**LISTED ENTRIES:**
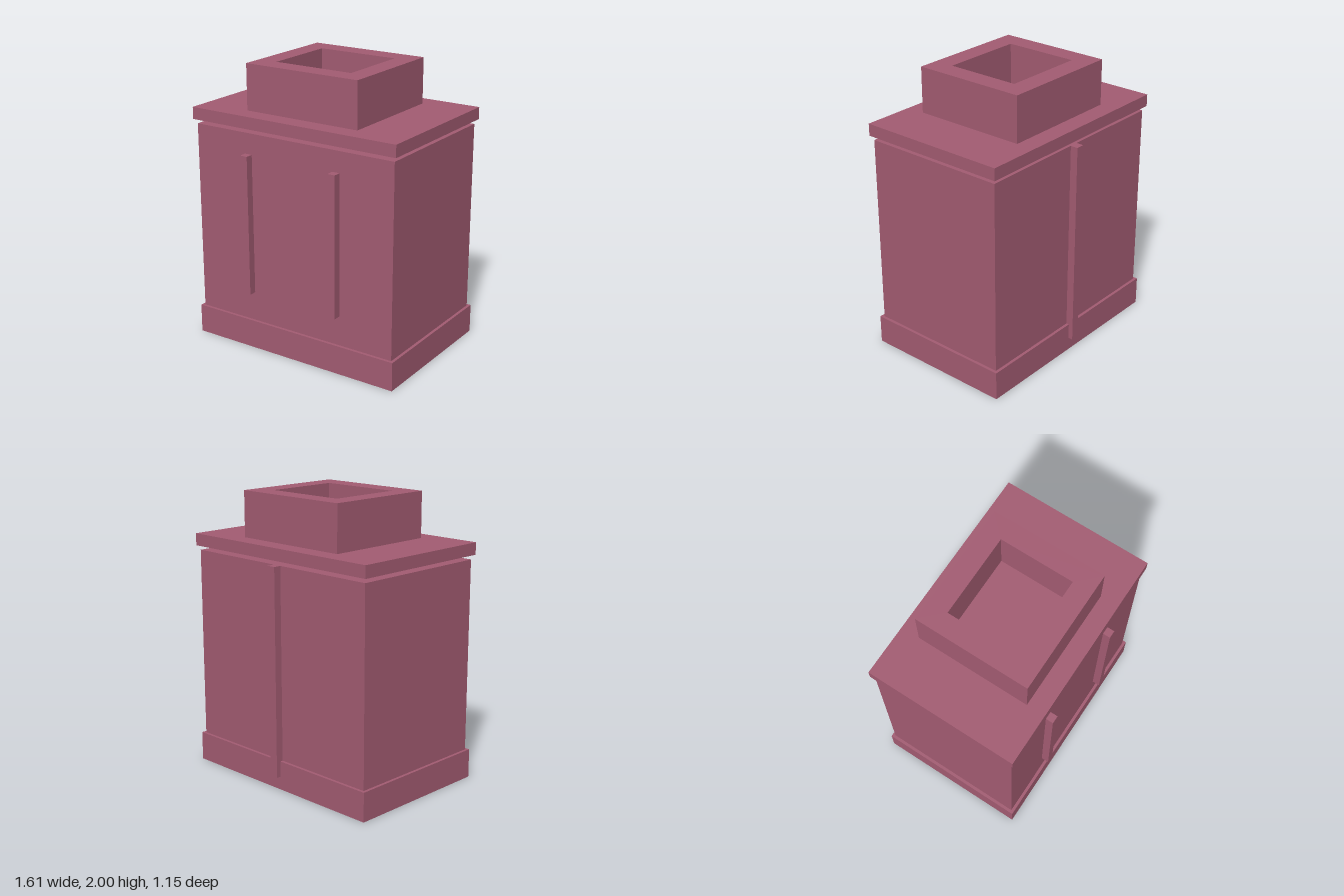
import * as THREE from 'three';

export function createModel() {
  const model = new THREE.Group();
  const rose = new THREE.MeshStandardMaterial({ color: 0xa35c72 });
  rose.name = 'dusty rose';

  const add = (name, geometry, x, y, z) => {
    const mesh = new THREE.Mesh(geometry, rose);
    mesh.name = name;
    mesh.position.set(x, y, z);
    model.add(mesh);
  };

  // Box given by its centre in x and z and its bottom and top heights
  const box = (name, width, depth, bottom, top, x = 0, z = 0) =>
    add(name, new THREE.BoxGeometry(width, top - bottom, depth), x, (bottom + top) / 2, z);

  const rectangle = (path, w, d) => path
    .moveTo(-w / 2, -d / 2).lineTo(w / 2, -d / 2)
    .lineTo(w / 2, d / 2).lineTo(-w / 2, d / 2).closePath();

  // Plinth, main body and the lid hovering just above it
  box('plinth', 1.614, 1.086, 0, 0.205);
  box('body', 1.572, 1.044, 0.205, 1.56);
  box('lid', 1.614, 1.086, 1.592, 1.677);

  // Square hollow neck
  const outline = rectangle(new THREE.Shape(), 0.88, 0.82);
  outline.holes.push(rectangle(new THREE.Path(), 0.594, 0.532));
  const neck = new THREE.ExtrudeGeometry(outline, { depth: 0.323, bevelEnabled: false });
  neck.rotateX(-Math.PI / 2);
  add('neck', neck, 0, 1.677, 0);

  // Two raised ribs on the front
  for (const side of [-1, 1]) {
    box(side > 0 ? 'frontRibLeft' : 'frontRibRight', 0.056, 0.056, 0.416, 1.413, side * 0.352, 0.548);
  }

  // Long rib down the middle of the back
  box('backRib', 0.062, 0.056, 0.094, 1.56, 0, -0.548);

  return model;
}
...
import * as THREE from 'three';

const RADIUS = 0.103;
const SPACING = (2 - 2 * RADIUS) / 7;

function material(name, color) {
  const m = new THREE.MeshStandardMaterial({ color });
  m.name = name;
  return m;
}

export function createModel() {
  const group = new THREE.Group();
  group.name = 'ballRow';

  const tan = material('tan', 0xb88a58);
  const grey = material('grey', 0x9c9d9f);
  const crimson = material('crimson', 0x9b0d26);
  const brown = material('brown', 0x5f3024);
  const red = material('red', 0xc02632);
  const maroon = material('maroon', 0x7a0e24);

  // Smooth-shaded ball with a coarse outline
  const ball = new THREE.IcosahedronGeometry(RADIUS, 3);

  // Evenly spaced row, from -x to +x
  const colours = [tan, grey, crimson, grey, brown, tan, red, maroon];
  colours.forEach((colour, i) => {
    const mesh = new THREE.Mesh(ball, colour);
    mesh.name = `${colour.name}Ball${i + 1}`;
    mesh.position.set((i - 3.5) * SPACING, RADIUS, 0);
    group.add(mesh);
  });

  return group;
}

**PROBLEM TO WORK ON:** Work through the records above. Copy every line with the string "rectangle".

**WRITTEN RESPONSE:**
  const rectangle = (path, w, d) => path
  const outline = rectangle(new THREE.Shape(), 0.88, 0.82);
  outline.holes.push(rectangle(new THREE.Path(), 0.594, 0.532));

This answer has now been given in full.